*WHAT TO PRODUCE*
Copy each line of the entries below that contains the string "carve".

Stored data
---*---
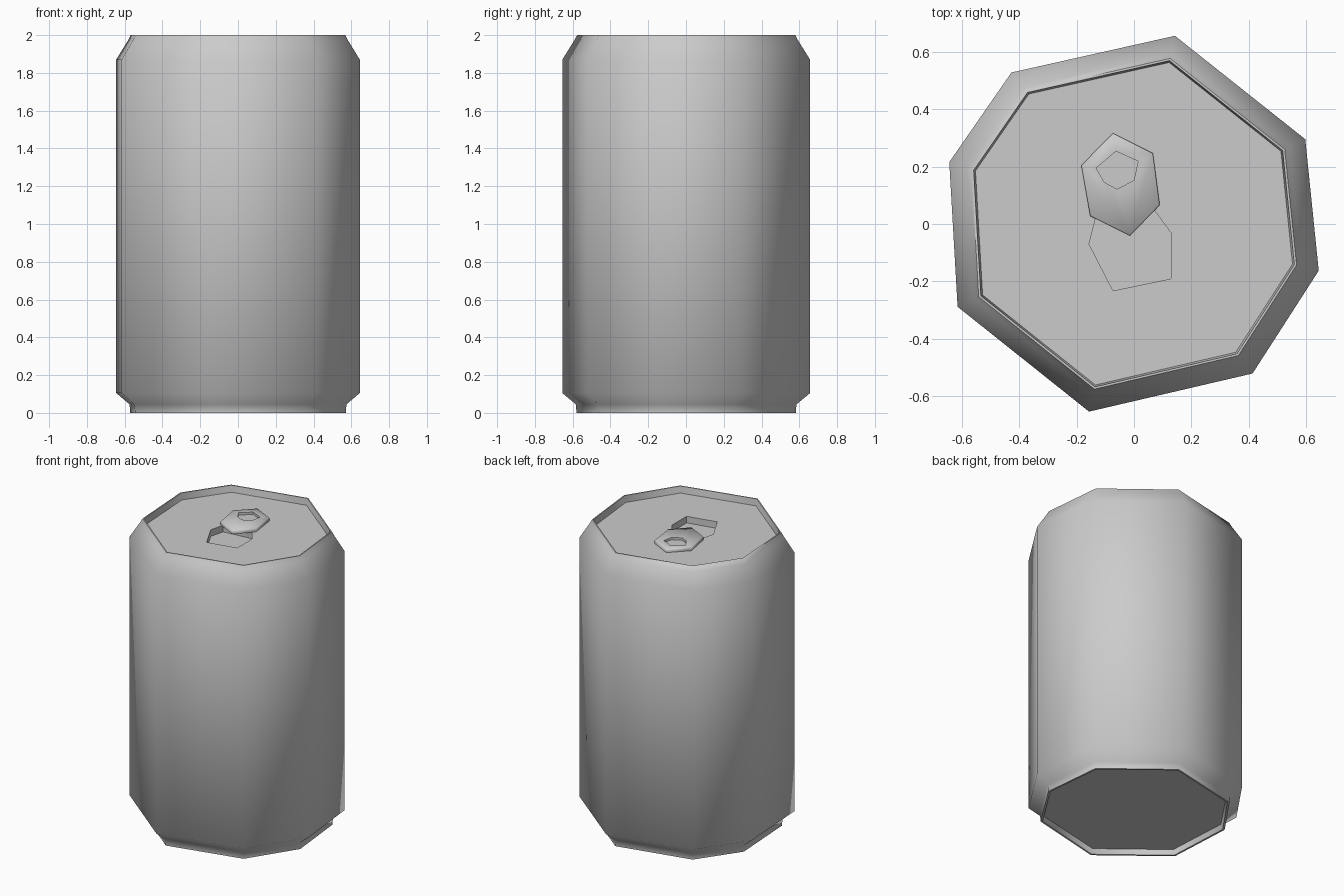
import bpy, bmesh, math

if "Cube" in bpy.data.objects:
    bpy.data.objects.remove(bpy.data.objects["Cube"])

# Slightly irregular octagon used for every ring of the can
OCTAGON = [(.143, .657), (-.428, .529), (-.645, .216), (-.616, -.289),
           (-.157, -.655), (.414, -.522), (.645, -.163), (.598, .296)]


def loft(name, outline, rings, centre=(0, 0)):
    """Closed solid: outline scaled about centre at each (scale, z) ring."""
    bm = bmesh.new()
    cx, cy = centre
    loops = [[bm.verts.new((cx + (x - cx) * s, cy + (y - cy) * s, z))
              for x, y in outline] for s, z in rings]
    n = len(outline)
    for a, b in zip(loops, loops[1:]):
        for i in range(n):
            j = (i + 1) % n
            bm.faces.new((a[i], a[j], b[j], b[i]))
    bm.faces.new(loops[0][::-1])
    bm.faces.new(loops[-1])
    bmesh.ops.recalc_face_normals(bm, faces=bm.faces)
    mesh = bpy.data.meshes.new(name)
    bm.to_mesh(mesh)
    bm.free()
    obj = bpy.data.objects.new(name, mesh)
    bpy.context.collection.objects.link(obj)
    return obj


def activate(obj):
    bpy.ops.object.select_all(action='DESELECT')
    obj.select_set(True)
    bpy.context.view_layer.objects.active = obj


def carve(obj, cutter):
    mod = obj.modifiers.new("carve", 'BOOLEAN')
    mod.operation = 'DIFFERENCE'
    mod.solver = 'EXACT'
    mod.object = cutter
    activate(obj)
    bpy.ops.object.modifier_apply(modifier=mod.name)
    bpy.data.objects.remove(cutter)


def smooth(obj, angle):
    activate(obj)
    bpy.ops.object.shade_smooth_by_angle(angle=math.radians(angle))


LID = 1.955

# Can body: recessed base, foot, wall, shoulder, lip and sunken lid
body = loft("can_body", OCTAGON, [
    (.85, .035), (.865, 0), (.885, 0), (.89, .045), (1, .105),
    (1, 1.87), (.905, 1.97), (.88, 2), (.868, 2), (.858, LID)])

# Drinking opening pressed into the lid
opening = [(-.132, .028), (-.157, -.07), (-.073, -.233),
           (.129, -.191), (.129, -.031), (.07, .049)]
carve(body, loft("opening_cutter", opening, [(1, LID - .045), (1, 2.1)]))
smooth(body, 62)

# Pull tab with a shallow finger hole
tab_outline = [(-.073, .317), (-.184, .205), (-.153, .028),
               (-.014, -.042), (.09, .066), (.066, .247)]
tab = loft("pull_tab", tab_outline, [(1, LID - .002), (1, LID + .016), (.97, LID + .022)],
           (-.045, .137))
hole = [(-.063, .254), (-.132, .195), (-.104, .146),
        (-.059, .122), (0, .153), (.014, .219)]
carve(tab, loft("hole_cutter", hole, [(1, LID + .006), (1, 2.1)]))
smooth(tab, 62)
---*---
*WORKED SOLUTION*
def carve(obj, cutter):
    mod = obj.modifiers.new("carve", 'BOOLEAN')
carve(body, loft("opening_cutter", opening, [(1, LID - .045), (1, 2.1)]))
carve(tab, loft("hole_cutter", hole, [(1, LID + .006), (1, 2.1)]))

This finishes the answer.